By Josh Weiner, CEO, Solutionreach.
Families at Dr. Deb Peters’ practice, Peters Family Dentistry in Grand Rapids, Mich., became used to receiving emails from Dr. Peters. Sometimes she’d send updates about changes in the practice and other times she’d pass along some of her favorite recipes. In fact, the ability to send personalized newsletters was one of the reasons that Peters adopted Solutionreach for her practice within the last decade.
When the COVID-19 pandemic hit, suddenly Peters and her staff found that these emails were an even better way to keep in touch with families and clients about how to contact a dentist in an emergency, how a telehealth appointment would work and what the office would look like once it was allowed to reopen.
The staff realized that relying on social media didn’t necessarily mean they’d reach the entirety of the clientele. Instead, finding the option to include video in the newsletters opened a new portal to the patient experience.
“I think initially, people were being overrun by everything on social media. I knew how many followers we had, but it was well short of my patient families, so we wanted to reach them all where we knew they’d see us,” Peters says. “We utilized the newsletters, again, to tell them we were opening but also to share with them a video clip that we had made about the changes in our office. So they can look at it, but also read about it so we’re trying to come at our patients from whatever way they want to get the information. The thing we liked about Solutionreach is when you put it into the format, it looks professional.”

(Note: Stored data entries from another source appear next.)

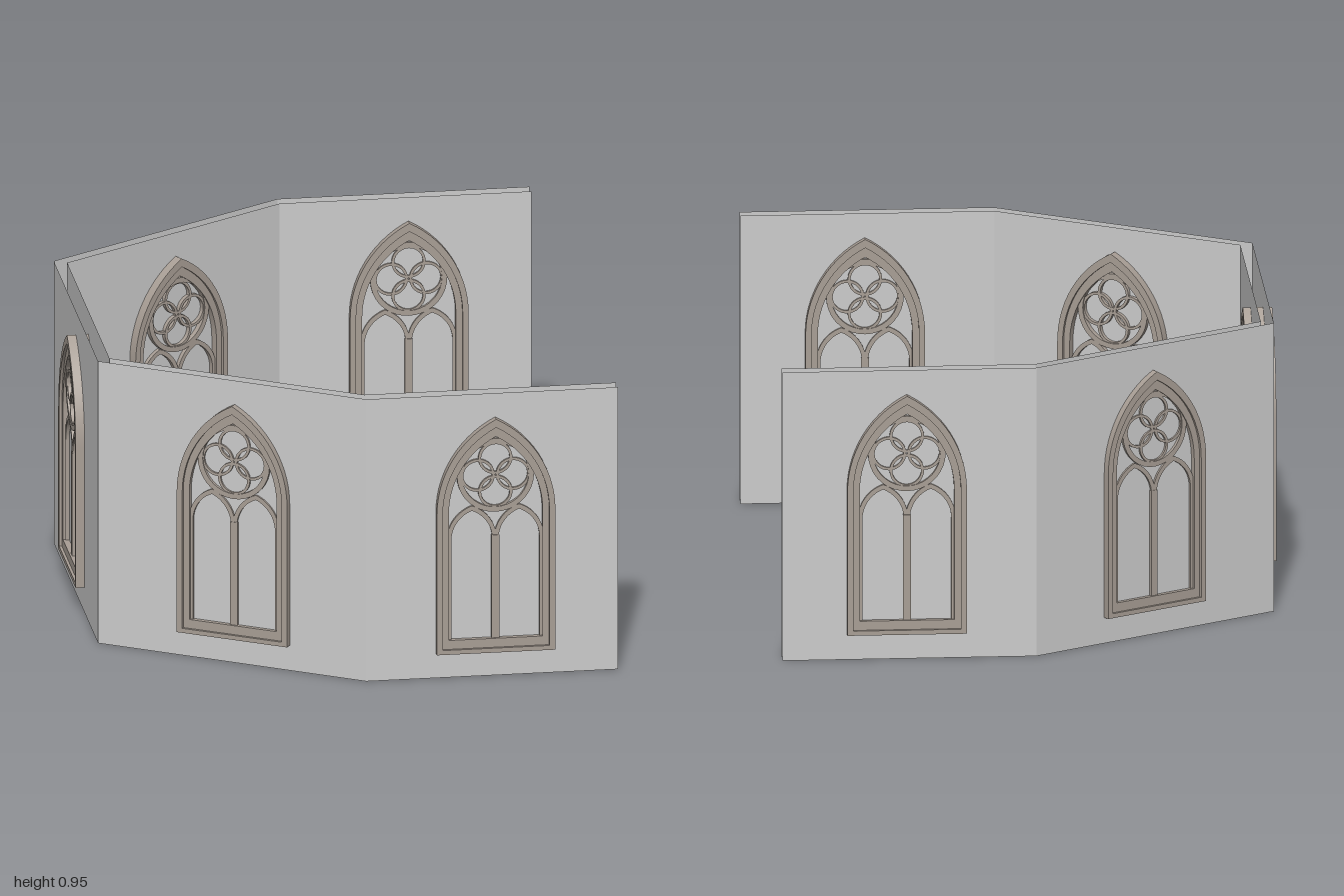
import * as THREE from 'three';
import { toCreasedNormals } from 'three/addons/utils/BufferGeometryUtils.js';

const wallMat = new THREE.MeshStandardMaterial({ color: 0xcccccc, side: THREE.DoubleSide });
wallMat.name = 'plaster';
const stoneMat = new THREE.MeshStandardMaterial({ color: 0xa89e95 });
stoneMat.name = 'carvedStone';

// Closed outline of a pointed arch with straight jambs
function archPoints(cx, half, bottom, spring, apex, n = 14) {
  const h = apex - spring;
  const r = (h * h + half * half) / (2 * half);
  const end = Math.asin(h / r);
  const right = [];
  for (let i = 0; i <= n; i++) {
    const a = (end * i) / n;
    right.push(new THREE.Vector2(half - r + r * Math.cos(a), spring + r * Math.sin(a)));
  }
  const left = right.slice(0, -1).reverse().map((p) => new THREE.Vector2(-p.x, p.y));
  const pts = [new THREE.Vector2(-half, bottom), new THREE.Vector2(half, bottom), ...right, ...left];
  return pts.map((p) => new THREE.Vector2(p.x + cx, p.y));
}

function stonePiece(name, outer, inner, depth) {
  const shape = new THREE.Shape(outer);
  if (inner) shape.holes.push(new THREE.Path(inner));
  const geo = new THREE.ExtrudeGeometry(shape, { depth, bevelEnabled: false });
  geo.translate(0, 0, -depth / 2);
  const mesh = new THREE.Mesh(toCreasedNormals(geo, 0.5), stoneMat);
  mesh.name = name;
  return mesh;
}

function circlePoints(x, y, r, n = 36) {
  return Array.from({ length: n }, (_, i) => {
    const a = (i / n) * Math.PI * 2;
    return new THREE.Vector2(x + r * Math.cos(a), y + r * Math.sin(a));
  });
}

const ring = (name, x, y, r, width, depth) =>
  stonePiece(name, circlePoints(x, y, r), circlePoints(x, y, r - width), depth);

function createWindow() {
  const g = new THREE.Group();
  g.name = 'traceryWindow';
  // Stepped surround
  g.add(stonePiece('outerFrame', archPoints(0, 0.191, 0.085, 0.56, 0.873),
    archPoints(0, 0.172, 0.1, 0.56, 0.845), 0.094));
  g.add(stonePiece('innerFrame', archPoints(0, 0.173, 0.099, 0.56, 0.847),
    archPoints(0, 0.151, 0.13, 0.56, 0.812), 0.076));
  // Paired lancets either side of the mullion
  for (const s of [-1, 1]) {
    g.add(stonePiece('lancet', archPoints(s * 0.076, 0.08, 0.12, 0.465, 0.578),
      archPoints(s * 0.076, 0.066, 0.13, 0.465, 0.562), 0.06));
  }
  const mullion = new THREE.Mesh(new THREE.BoxGeometry(0.025, 0.355, 0.064), stoneMat);
  mullion.name = 'mullion';
  mullion.position.y = 0.3;
  g.add(mullion);
  // Rose with four interlaced rings
  g.add(ring('roseRing', 0, 0.68, 0.124, 0.017, 0.066));
  for (let i = 0; i < 4; i++) {
    const a = (i * Math.PI) / 2;
    g.add(ring('roseFoil', 0.057 * Math.cos(a), 0.68 + 0.057 * Math.sin(a), 0.055, 0.009, 0.058 + i * 0.0006));
  }
  return g;
}

// Open vertical sheets following a plan line
function createWall(name, plan, height) {
  const g = new THREE.Group();
  g.name = name;
  for (let i = 0; i < plan.length - 1; i++) {
    const [x0, z0] = plan[i], [x1, z1] = plan[i + 1];
    const geo = new THREE.PlaneGeometry(Math.hypot(x1 - x0, z1 - z0), height);
    const panel = new THREE.Mesh(geo, wallMat);
    panel.name = 'wallPanel';
    panel.position.set((x0 + x1) / 2, height / 2, (z0 + z1) / 2);
    panel.rotation.y = Math.atan2(z1 - z0, x0 - x1);
    g.add(panel);
  }
  return g;
}

export function createModel() {
  const model = new THREE.Group();
  model.name = 'chapelWalls';

  // Wall faces, front end round to back end
  const mirrored = (half) => [...half, ...half.slice().reverse().map(([x, z]) => [x, -z])];
  model.add(createWall('outerWall', mirrored([[0.815, 0.975], [0.003, 0.975], [-0.79, 0.487]]), 0.953));
  model.add(createWall('innerWall', mirrored([[0.815, 0.93], [0.003, 0.93], [-0.75, 0.465]]), 0.953));

  // One window per wall bay: x, z, turn
  const bays = [
    [0.418, 0.953, 0],
    [-0.374, 0.716, -0.545],
    [-0.772, 0, -Math.PI / 2],
    [-0.374, -0.716, Math.PI + 0.545],
    [0.418, -0.953, Math.PI],
  ];
  for (const [x, z, turn] of bays) {
    const w = createWindow();
    w.position.set(x, 0, z);
    w.rotation.y = turn;
    model.add(w);
  }
  return model;
}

What Peters wasn’t counting on was how many of her clients would forward those newsletters to their friends. While many practices saw at least a 6% drop in revenue during the pandemic, Peters Family Dentistry saw more patients in 2020 than it had in 2019. By embracing the patient relationship management technology that the practice already enjoyed through Solutionreach, the office was fully booked when Michigan reopened after a 10-week closure.
“Probably one of the greatest compliments was when one of our newsletters would be forwarded to a non-patient and then that person would become a patient,” Peters says, “So I would say that that was a great form of validation that our patients were feeling cared for.”
Keeping up with state mandates
To reopen, the Michigan Department of Health and Human Services required that offices attempt to limit contact as much as possible and include a COVID-19 screening among the records kept for patients that were seen after reopening. The office pivoted quickly so that the forms could be emailed and sent by text to patients at least two days before their appointment. Patients are also able to text the practice from their car when they arrive, omitting a busy waiting room and allowing office staff throughout the building — including the hygienist in the back office— to know that a patient has arrived and is waiting.
The ease and stability of the online forms is a keeper for Peters, who says that now that the state has finally reopened, it’ll be the pandemic adjustment her practice plans to keep.
“By far, that’s my favorite because that really speeds up efficiency in the office and then we can upload that into our software for our dental patient record,” Peters says. “I’m always saying to my appointment coordinator or my other business partner: Allow Solutionreach to work for you.”
Creating a stable platform for dentists and patients
As the pandemic continued, so had the increased use and adoption of telehealth.
Peters says she started by using FaceTime, Skype, Zoom or any platform that a patient had available to diagnose emergency cases at the start of the pandemic. But by switching to SR Telehealth, she was able to triage clients and maintain compliance.
“We would utilize SR Telehealth to help keep the proper appointment in the book,” Peters says. “You know, so much emergency care can sometimes be just listening to a patient going over their signs and their symptoms, which we were diagnosing through a digital connection.”
Solutionreach also gave the practice the ability to fill holes in the schedule after cancellations, which kept the practice fully booked immediately after the state reopened. Peters kept a list of patients who had unscheduled crown repairs and when a last-minute hole opened, she would immediately use the texting and emailing technology to send available openings to the list. The message could be sent in bulk, easing the burden on the scheduler to work the phones to try to fill the empty chair.
Leaving a legacy
Though Peters has pivoted to retirement, by jumping on the digital wagon early, she set the practice up for success through Solutionreach. With a website that leaves a lasting impression and technology that can immediately contact patients, the practice is in good hands for their hybrid care model. As she says goodbye through her newsletters, sharing information about her retirement party and welcoming her replacement and other new staff members, she can confidently lend one last piece of advice.
“It’s important to meet our patients where they are,” Peters says.